GSK won't be able to supply 2 million doses of flu vaccine promised for 2014-15

By: Helen Branswell, The Canadian Press

 | Sep 04, 2014 - 12:49 PM |
Bottles of flu vaccine rotate on a plate as they make their way through a GlaxoSmithKline assembly line on Dec. 9, 2004 in in Ste. Foy, Que. THE CANADIAN PRESS/Jacques Boissinot

Bottles of flu vaccine rotate on a plate as they make their way through a GlaxoSmithKline assembly line on Dec. 9, 2004 in in Ste. Foy, Que. THE CANADIAN PRESS/Jacques Boissinot

TORONTO - Canada's largest flu vaccine supplier says it won't be able to fill about 30 per cent of the Canadian order it received for the upcoming 2014-15 flu season.

GlaxoSmithKline, which now goes by the name GSK, says problems at its production facility in Ste. Foy, Que., have left it with a shortfall about two million doses.

The company was to supply 53 per cent of the vaccine ordered by the provincial, territorial and federal governments this year.

GSK says in an email that the production problem was unrelated to the concerns raised earlier this year in inspections by the U.S. Food and Drug Administration and Health Canada.

The FDA had issued a warning letter after it found a variety of problems in its inspection, a number stemming from bacterial contamination in the plant's water supply.

The company's email does not detail what new problem had led to the vaccine shortfall.

"We are continuing to investigate the cause of this issue," spokesperson Michelle Smolenaars Hunter says in the email.
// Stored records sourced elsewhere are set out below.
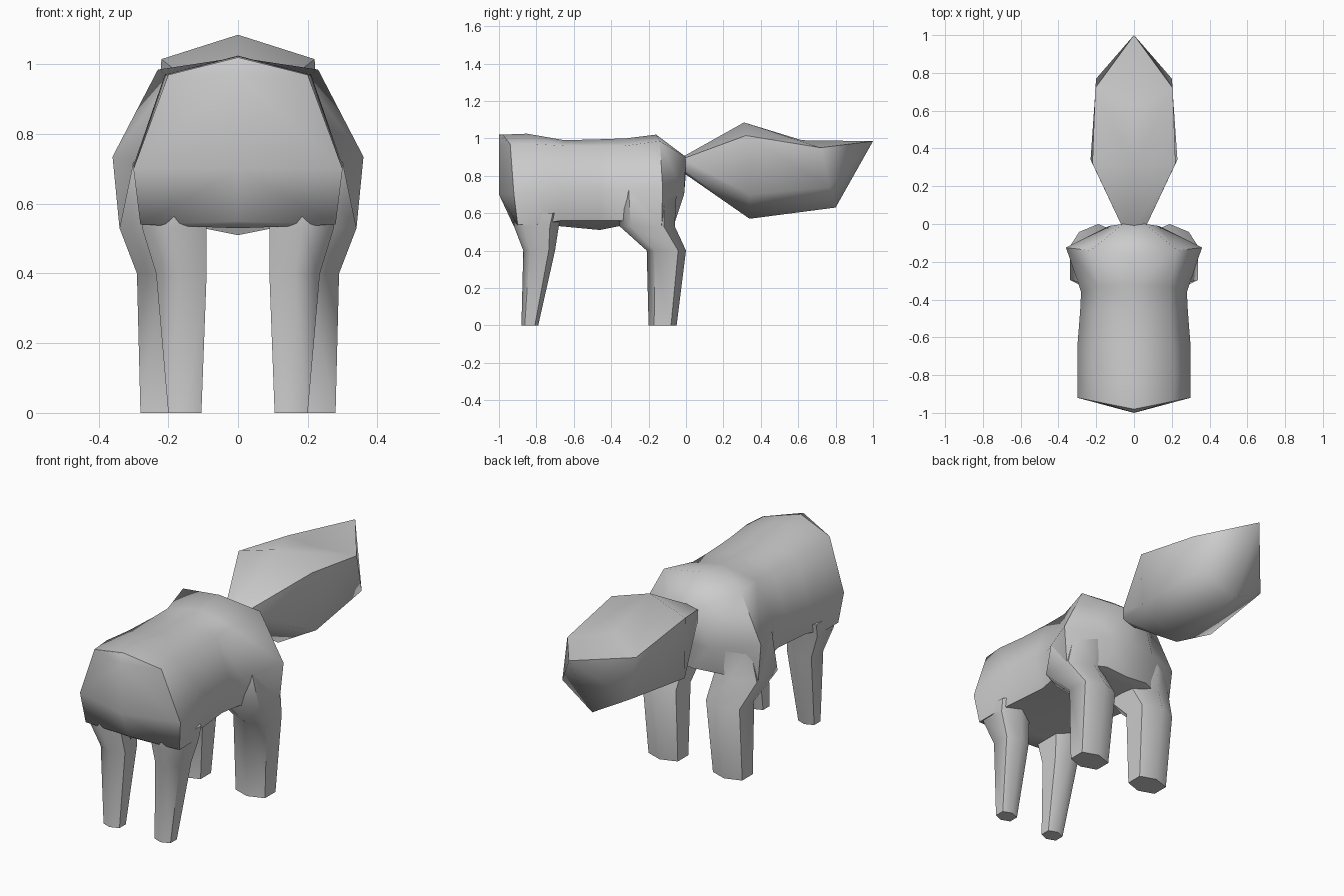
import bpy, bmesh


def loft(name, rows, closed=False, angle=1.05):
    """Skin the +x half through rows of points, then mirror it across x = 0."""
    bm = bmesh.new()
    grid = [[bm.verts.new(p) for p in row] for row in rows]
    n = len(rows[0])
    for a, b in zip(grid, grid[1:]):
        for i in range(n if closed else n - 1):
            j = (i + 1) % n
            bm.faces.new((a[i], a[j], b[j], b[i]))
    if closed:
        bm.faces.new(grid[0])
        bm.faces.new(grid[-1])
    bmesh.ops.remove_doubles(bm, verts=bm.verts[:], dist=0.0005)
    bmesh.ops.mirror(bm, geom=bm.verts[:] + bm.edges[:] + bm.faces[:],
                     axis='X', merge_dist=0.0005)
    bmesh.ops.recalc_face_normals(bm, faces=bm.faces[:])
    mesh = bpy.data.meshes.new(name)
    bm.to_mesh(mesh)
    bm.free()
    obj = bpy.data.objects.new(name, mesh)
    bpy.context.collection.objects.link(obj)
    bpy.ops.object.select_all(action='DESELECT')
    obj.select_set(True)
    bpy.context.view_layer.objects.active = obj
    bpy.ops.object.shade_smooth_by_angle(angle=angle)
    return obj


def section(z, x0, x1, y0, y1):
    """Six-sided leg section with blunt points facing front and back."""
    xc, d = (x0 + x1) / 2, (y1 - y0) * 0.2
    return [(xc, y0, z), (x1, y0 + d, z), (x1, y1 - d, z),
            (xc, y1, z), (x0, y1 - d, z), (x0, y0 + d, z)]


# Torso: each row runs from the spine over the flank to the belly
loft("torso", [
    [(0, -1, 1.02), (0, -1, 0.97), (0, -1, 0.70), (0, -0.93, 0.55), (0, -0.92, 0.53)],
    [(0, -0.98, 1.02), (0.20, -0.94, 0.97), (0.30, -0.92, 0.70), (0.28, -0.90, 0.54), (0, -0.90, 0.53)],
    [(0, -0.85, 1.025), (0.21, -0.82, 0.97), (0.30, -0.80, 0.70), (0.28, -0.80, 0.54), (0, -0.80, 0.53)],
    [(0, -0.65, 0.99), (0.20, -0.65, 0.96), (0.30, -0.65, 0.71), (0.25, -0.67, 0.56), (0, -0.67, 0.53)],
    [(0, -0.46, 0.995), (0.19, -0.46, 0.96), (0.285, -0.46, 0.72), (0.23, -0.46, 0.56), (0, -0.46, 0.51)],
    [(0, -0.32, 1.0), (0.19, -0.33, 0.96), (0.28, -0.36, 0.72), (0.25, -0.35, 0.56), (0, -0.36, 0.53)],
    [(0, -0.16, 1.02), (0.23, -0.14, 0.985), (0.36, -0.125, 0.735), (0.34, -0.13, 0.53), (0, -0.12, 0.53)],
    [(0, 0, 0.90), (0.06, 0, 0.90), (0.13, -0.01, 0.70), (0.13, -0.06, 0.55), (0, -0.06, 0.54)],
    [(0, 0, 0.90), (0, 0, 0.82), (0, -0.01, 0.70), (0, -0.06, 0.55), (0, -0.06, 0.54)],
])

# Front legs
loft("front_legs", [
    section(0.60, 0.09, 0.28, -0.92, -0.66),
    section(0.53, 0.09, 0.275, -0.92, -0.68),
    section(0.40, 0.09, 0.235, -0.87, -0.70),
    section(0, 0.105, 0.20, -0.88, -0.79),
], closed=True)

# Hind legs with thigh and hock
loft("hind_legs", [
    section(0.72, 0.09, 0.30, -0.37, -0.05),
    section(0.53, 0.09, 0.34, -0.355, -0.06),
    section(0.40, 0.09, 0.29, -0.21, 0),
    section(0, 0.105, 0.28, -0.20, -0.05),
], closed=True)

# Bushy tail, narrow at the root and pointed at the tip
loft("tail", [
    [(0, -0.02, 0.90), (0.06, -0.02, 0.89), (0.06, -0.02, 0.84), (0, -0.02, 0.82)],
    [(0, 0.31, 1.085), (0.22, 0.32, 1.015), (0.23, 0.34, 0.70), (0, 0.34, 0.57)],
    [(0, 0.62, 0.99), (0.205, 0.72, 0.95), (0.20, 0.77, 0.74), (0, 0.80, 0.63)],
    [(0, 1, 0.985)] * 4,
])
"We have informed Health Canada and are also providing regular updates to them, as well as PHAC" — the Public Health Agency of Canada.

Contingency planning has been underway in Canada since the Ste. Foy plant's problems were first flagged by the FDA in June.

Other licensed manufacturers have been asked if they could provide additional doses for the Canadian market, though it is unclear if there is enough excess in the system to cover the full two million dose shortfall.

That shortage represents just under 17 per cent of Canada's total vaccine purchase for this year.

Sanofi Pasteur, Novartis and MedImmune also provide portions of the Canadian purchase, which is bulk bought by Public Works and Government Services Canada.

The news comes as provinces and territories are gearing up to start flu vaccination programs beginning next month.

Smolenaars Hunter could not immediately answer questions about whether the production problem would also affect deliveries to the United States. The Ste. Foy plant is supposed to provide 23 million doses of vaccine to the U.S. market this fall.

Reader's Feedback

NorthernLife.ca may contain content submitted by readers, usually in the form of article comments. All reader comments and any opinions, advice, statements or other information contained in any messages posted or transmitted by any third party are the responsibility of the author of that message and not of NorthernLife.ca. The fact that a particular message is posted on or transmitted using this web site does not mean that NorthernLife.ca has endorsed that message in any way or verified the accuracy, completeness or usefulness of any message. We encourage visitors to NorthernLife.ca to report any objectionable content by using the "report abuse" link found in the comments section of this web site. Comment Guidelines


comments powered by Disqus

Most Popular

Local Business Directory